Stored data

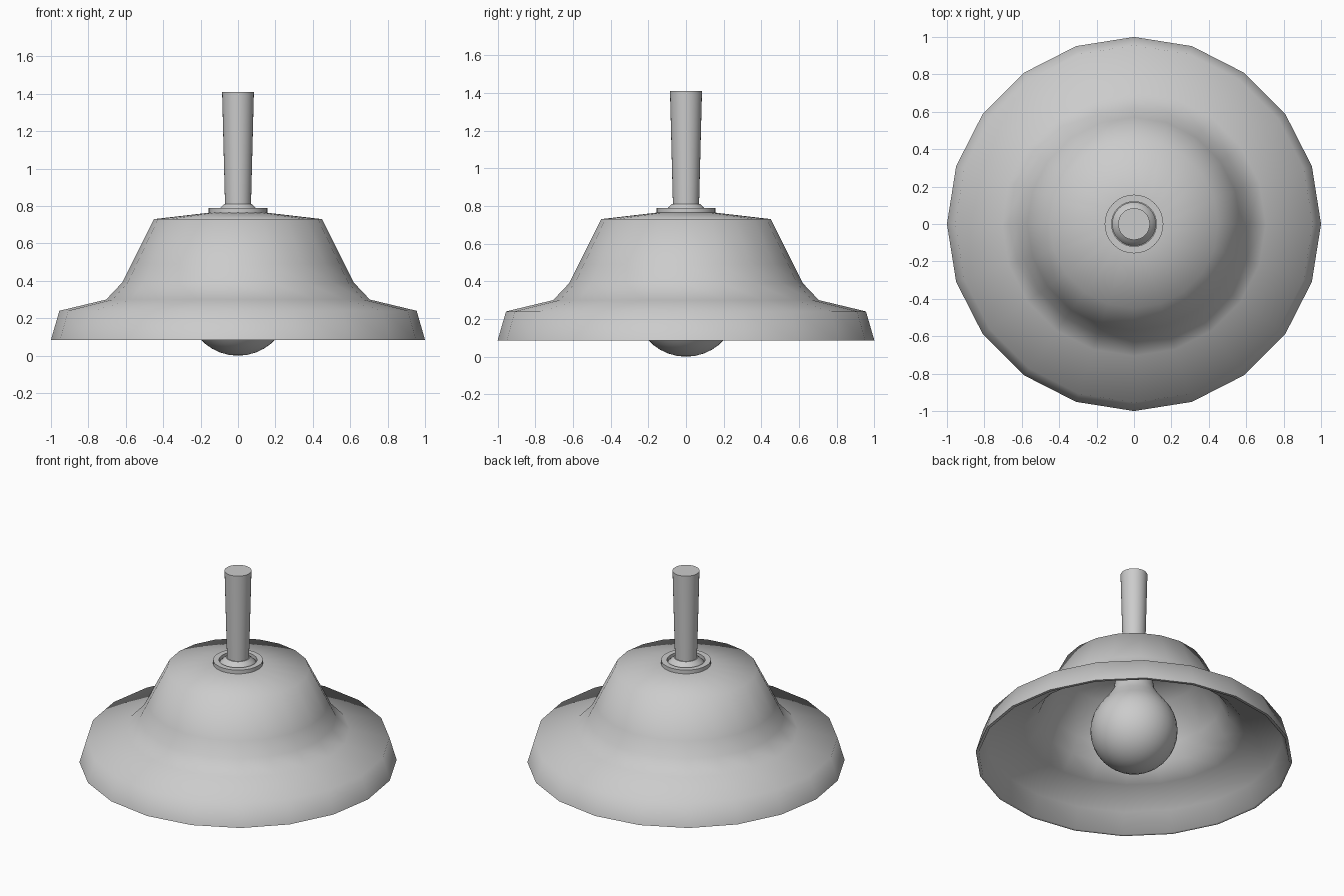
import bpy, bmesh, math

if "Cube" in bpy.data.objects:
    bpy.data.objects.remove(bpy.data.objects["Cube"])


def lathe(name, profile, sides, angle=40, closed=False):
    """Revolve (radius, z) points around the z axis; zero radius makes a pole."""
    bm = bmesh.new()
    rings = []
    for r, z in profile:
        if r == 0:
            rings.append([bm.verts.new((0, 0, z))] * sides)
        else:
            rings.append([bm.verts.new((r * math.cos(2 * math.pi * i / sides),
                                        r * math.sin(2 * math.pi * i / sides), z))
                          for i in range(sides)])
    pairs = list(zip(rings, rings[1:]))
    if closed:
        pairs.append((rings[-1], rings[0]))
    for a, b in pairs:
        for i in range(sides):
            j = (i + 1) % sides
            corners = list(dict.fromkeys((a[i], a[j], b[j], b[i])))
            if len(corners) > 2:
                bm.faces.new(corners)
    bmesh.ops.recalc_face_normals(bm, faces=bm.faces)
    mesh = bpy.data.meshes.new(name)
    bm.to_mesh(mesh)
    bm.free()
    obj = bpy.data.objects.new(name, mesh)
    bpy.context.collection.objects.link(obj)
    bpy.ops.object.select_all(action='DESELECT')
    obj.select_set(True)
    bpy.context.view_layer.objects.active = obj
    bpy.ops.object.shade_smooth_by_angle(angle=math.radians(angle))
    return obj


# Thin stepped bell shade, outside then inside
lathe("lamp_shade", [
    (0, 0.77), (0.15, 0.765), (0.45, 0.73), (0.57, 0.49), (0.62, 0.39),
    (0.705, 0.30), (0.955, 0.24), (1.0, 0.085),
    (0.98, 0.085), (0.938, 0.225), (0.695, 0.283), (0.604, 0.378),
    (0.553, 0.48), (0.438, 0.713), (0.15, 0.747), (0, 0.75)], 20, angle=80)

# Raised ring around the rod
lathe("collar_ring", [(0.157, 0.755), (0.157, 0.79), (0.12, 0.79), (0.12, 0.755)],
      32, closed=True)

# Conical rod seat inside the ring
lathe("rod_seat", [(0, 0.755), (0.12, 0.755), (0.115, 0.77), (0.095, 0.79),
                   (0.075, 0.81), (0, 0.81)], 32)

# Hanging rod, widening towards the top
lathe("hanging_rod", [(0, 0.79), (0.069, 0.79), (0.085, 1.41), (0, 1.41)], 32)

# Bulb: round globe narrowing into a neck
R, CZ = 0.275, 0.275
globe = [(R * math.sin(math.radians(t)), CZ - R * math.cos(math.radians(t)))
         for t in range(10, 131, 10)]
lathe("light_bulb", [(0, 0)] + globe + [(0.165, 0.51), (0.13, 0.57), (0.12, 0.63),
                                        (0.12, 0.755), (0, 0.755)], 32)
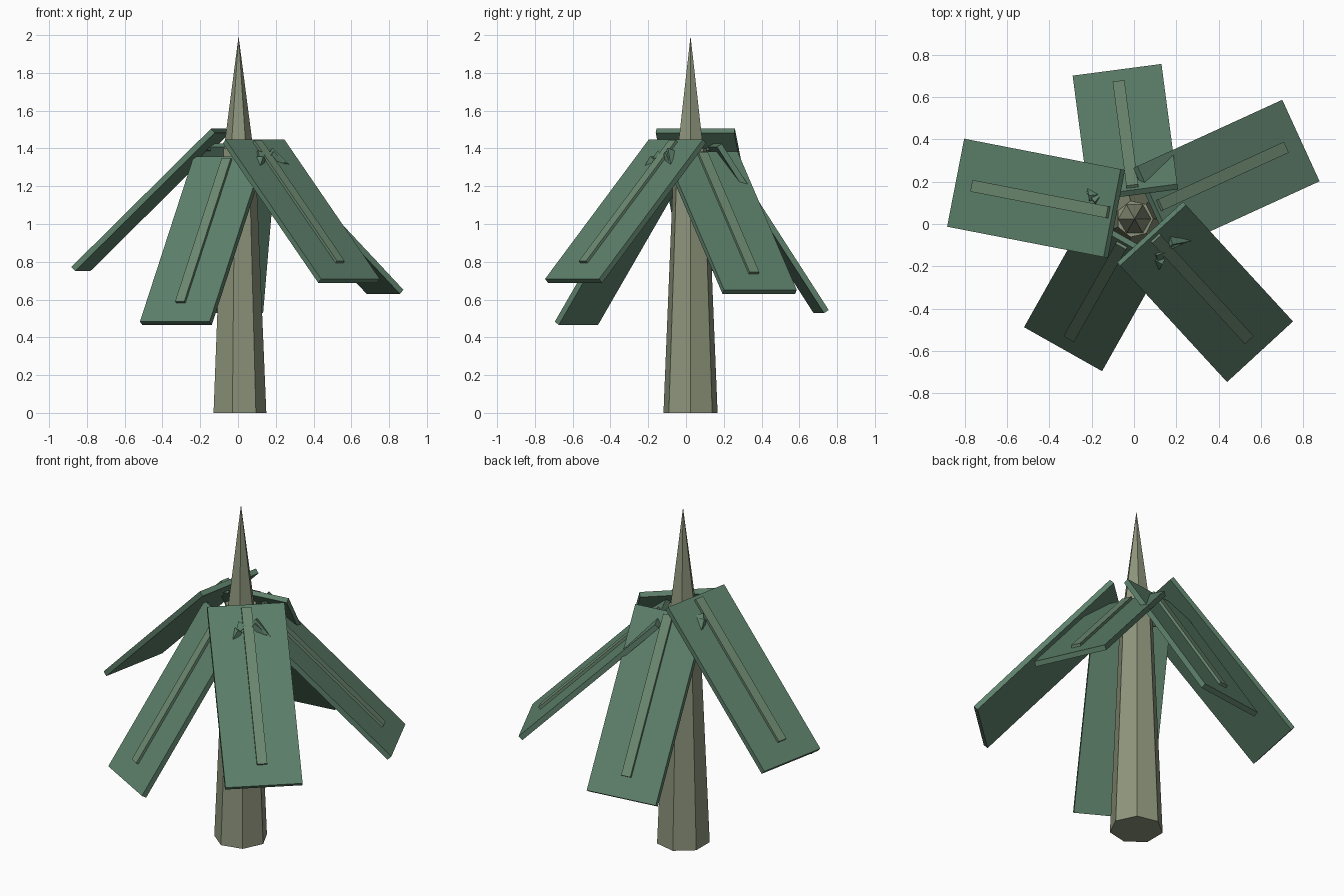
import bpy, math
from mathutils import Vector, Matrix

if "Cube" in bpy.data.objects:
    bpy.data.objects.remove(bpy.data.objects["Cube"])


def material(name, rgb):
    m = bpy.data.materials.new(name)
    m.diffuse_color = (*rgb, 1)
    m.use_nodes = True
    m.node_tree.nodes["Principled BSDF"].inputs["Base Color"].default_value = m.diffuse_color
    return m


BARK = material("bark", (0.27, 0.30, 0.20))
LEAF = material("leaf", (0.11, 0.215, 0.145))
RIB = material("rib", (0.15, 0.25, 0.165))


def finish(name, mat):
    ob = bpy.context.object
    ob.name = name
    ob.data.materials.append(mat)
    return ob


def cone(name, base, tip, r1, r2, sides, mat, spin=0.0):
    base, tip = Vector(base), Vector(tip)
    axis = tip - base
    # Blender's first cone vertex lies on +Y, so turn it to +X
    bpy.ops.mesh.primitive_cone_add(vertices=sides, radius1=r1, radius2=r2, depth=axis.length)
    ob = finish(name, mat)
    rot = Vector((0, 0, 1)).rotation_difference(axis).to_matrix().to_4x4()
    ob.matrix_world = (Matrix.Translation((base + tip) / 2) @ rot
                       @ Matrix.Rotation(spin - math.pi / 2, 4, 'Z'))
    return ob


def box(name, frame, size, centre, mat):
    bpy.ops.mesh.primitive_cube_add(size=1)
    ob = finish(name, mat)
    ob.data.transform(Matrix.Translation(centre) @ Matrix.Diagonal((*size, 1)))
    ob.matrix_world = frame
    return ob


# trunk and spire
CX, CY = 0.003, 0.024
cone("trunk", (CX, CY, 0), (CX, CY, 1.40), 0.147, 0.088, 7, BARK)
cone("spire", (CX, CY, 1.38), (CX, CY, 1.995), 0.080, 0.0, 6, BARK)

# drooping leaf slabs: outer top edge midpoint x, y, lowest z, heading, droop
L, W, T = 1.05, 0.423, 0.03
LEAVES = {
    "left": (-0.842, 0.195, 0.751, 169.0, 44.2),
    "back": (-0.080, 0.728, 0.528, 97.5, 57.0),
    "front_left": (-0.335, -0.591, 0.466, 240.6, 56.5),
    "front_right": (0.595, -0.603, 0.688, -47.4, 44.7),
    "right": (0.788, 0.394, 0.630, 24.6, 44.2),
}
for key, (x, y, z, heading, droop) in LEAVES.items():
    a, t = math.radians(heading), math.radians(droop)
    u = Vector((math.cos(a), math.sin(a), 0))
    up = Vector((0, 0, 1))
    d = u * math.cos(t) - up * math.sin(t)
    n = u * math.sin(t) + up * math.cos(t)
    w = n.cross(d)
    # local frame: origin at the outer top edge, x outward, z off the face
    frame = Matrix((d, w, n)).transposed().to_4x4()
    frame.translation = (x, y, z + T * math.cos(t))
    box("leaf_" + key, frame, (L, W, T), (-L / 2, 0, -T / 2), LEAF)
    # raised centre rib
    box("rib_" + key, frame, (0.91, 0.056, 0.03), (-0.575, 0, 0), RIB)

# small thorns poking through the leaves: base, tip
THORNS = [
    ((0.165, -0.085, 1.375), (0.272, -0.080, 1.315)),
    ((0.117, -0.130, 1.362), (0.120, -0.198, 1.320)),
    ((-0.165, 0.110, 1.415), (-0.228, 0.155, 1.378)),
]
for i, (base, tip) in enumerate(THORNS):
    cone(f"thorn_{i + 1}", base, tip, 0.035, 0.0, 4, LEAF, 0.4)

**Description of the task:**
What comes back should match the records exactly, minus any pictures.

**Result of this exercise:**
import bpy, bmesh, math

if "Cube" in bpy.data.objects:
    bpy.data.objects.remove(bpy.data.objects["Cube"])


def lathe(name, profile, sides, angle=40, closed=False):
    """Revolve (radius, z) points around the z axis; zero radius makes a pole."""
    bm = bmesh.new()
    rings = []
    for r, z in profile:
        if r == 0:
            rings.append([bm.verts.new((0, 0, z))] * sides)
        else:
            rings.append([bm.verts.new((r * math.cos(2 * math.pi * i / sides),
                                        r * math.sin(2 * math.pi * i / sides), z))
                          for i in range(sides)])
    pairs = list(zip(rings, rings[1:]))
    if closed:
        pairs.append((rings[-1], rings[0]))
    for a, b in pairs:
        for i in range(sides):
            j = (i + 1) % sides
            corners = list(dict.fromkeys((a[i], a[j], b[j], b[i])))
            if len(corners) > 2:
                bm.faces.new(corners)
    bmesh.ops.recalc_face_normals(bm, faces=bm.faces)
    mesh = bpy.data.meshes.new(name)
    bm.to_mesh(mesh)
    bm.free()
    obj = bpy.data.objects.new(name, mesh)
    bpy.context.collection.objects.link(obj)
    bpy.ops.object.select_all(action='DESELECT')
    obj.select_set(True)
    bpy.context.view_layer.objects.active = obj
    bpy.ops.object.shade_smooth_by_angle(angle=math.radians(angle))
    return obj


# Thin stepped bell shade, outside then inside
lathe("lamp_shade", [
    (0, 0.77), (0.15, 0.765), (0.45, 0.73), (0.57, 0.49), (0.62, 0.39),
    (0.705, 0.30), (0.955, 0.24), (1.0, 0.085),
    (0.98, 0.085), (0.938, 0.225), (0.695, 0.283), (0.604, 0.378),
    (0.553, 0.48), (0.438, 0.713), (0.15, 0.747), (0, 0.75)], 20, angle=80)

# Raised ring around the rod
lathe("collar_ring", [(0.157, 0.755), (0.157, 0.79), (0.12, 0.79), (0.12, 0.755)],
      32, closed=True)

# Conical rod seat inside the ring
lathe("rod_seat", [(0, 0.755), (0.12, 0.755), (0.115, 0.77), (0.095, 0.79),
                   (0.075, 0.81), (0, 0.81)], 32)

# Hanging rod, widening towards the top
lathe("hanging_rod", [(0, 0.79), (0.069, 0.79), (0.085, 1.41), (0, 1.41)], 32)

# Bulb: round globe narrowing into a neck
R, CZ = 0.275, 0.275
globe = [(R * math.sin(math.radians(t)), CZ - R * math.cos(math.radians(t)))
         for t in range(10, 131, 10)]
lathe("light_bulb", [(0, 0)] + globe + [(0.165, 0.51), (0.13, 0.57), (0.12, 0.63),
                                        (0.12, 0.755), (0, 0.755)], 32)
import bpy, math
from mathutils import Vector, Matrix

if "Cube" in bpy.data.objects:
    bpy.data.objects.remove(bpy.data.objects["Cube"])


def material(name, rgb):
    m = bpy.data.materials.new(name)
    m.diffuse_color = (*rgb, 1)
    m.use_nodes = True
    m.node_tree.nodes["Principled BSDF"].inputs["Base Color"].default_value = m.diffuse_color
    return m


BARK = material("bark", (0.27, 0.30, 0.20))
LEAF = material("leaf", (0.11, 0.215, 0.145))
RIB = material("rib", (0.15, 0.25, 0.165))


def finish(name, mat):
    ob = bpy.context.object
    ob.name = name
    ob.data.materials.append(mat)
    return ob


def cone(name, base, tip, r1, r2, sides, mat, spin=0.0):
    base, tip = Vector(base), Vector(tip)
    axis = tip - base
    # Blender's first cone vertex lies on +Y, so turn it to +X
    bpy.ops.mesh.primitive_cone_add(vertices=sides, radius1=r1, radius2=r2, depth=axis.length)
    ob = finish(name, mat)
    rot = Vector((0, 0, 1)).rotation_difference(axis).to_matrix().to_4x4()
    ob.matrix_world = (Matrix.Translation((base + tip) / 2) @ rot
                       @ Matrix.Rotation(spin - math.pi / 2, 4, 'Z'))
    return ob


def box(name, frame, size, centre, mat):
    bpy.ops.mesh.primitive_cube_add(size=1)
    ob = finish(name, mat)
    ob.data.transform(Matrix.Translation(centre) @ Matrix.Diagonal((*size, 1)))
    ob.matrix_world = frame
    return ob


# trunk and spire
CX, CY = 0.003, 0.024
cone("trunk", (CX, CY, 0), (CX, CY, 1.40), 0.147, 0.088, 7, BARK)
cone("spire", (CX, CY, 1.38), (CX, CY, 1.995), 0.080, 0.0, 6, BARK)

# drooping leaf slabs: outer top edge midpoint x, y, lowest z, heading, droop
L, W, T = 1.05, 0.423, 0.03
LEAVES = {
    "left": (-0.842, 0.195, 0.751, 169.0, 44.2),
    "back": (-0.080, 0.728, 0.528, 97.5, 57.0),
    "front_left": (-0.335, -0.591, 0.466, 240.6, 56.5),
    "front_right": (0.595, -0.603, 0.688, -47.4, 44.7),
    "right": (0.788, 0.394, 0.630, 24.6, 44.2),
}
for key, (x, y, z, heading, droop) in LEAVES.items():
    a, t = math.radians(heading), math.radians(droop)
    u = Vector((math.cos(a), math.sin(a), 0))
    up = Vector((0, 0, 1))
    d = u * math.cos(t) - up * math.sin(t)
    n = u * math.sin(t) + up * math.cos(t)
    w = n.cross(d)
    # local frame: origin at the outer top edge, x outward, z off the face
    frame = Matrix((d, w, n)).transposed().to_4x4()
    frame.translation = (x, y, z + T * math.cos(t))
    box("leaf_" + key, frame, (L, W, T), (-L / 2, 0, -T / 2), LEAF)
    # raised centre rib
    box("rib_" + key, frame, (0.91, 0.056, 0.03), (-0.575, 0, 0), RIB)

# small thorns poking through the leaves: base, tip
THORNS = [
    ((0.165, -0.085, 1.375), (0.272, -0.080, 1.315)),
    ((0.117, -0.130, 1.362), (0.120, -0.198, 1.320)),
    ((-0.165, 0.110, 1.415), (-0.228, 0.155, 1.378)),
]
for i, (base, tip) in enumerate(THORNS):
    cone(f"thorn_{i + 1}", base, tip, 0.035, 0.0, 4, LEAF, 0.4)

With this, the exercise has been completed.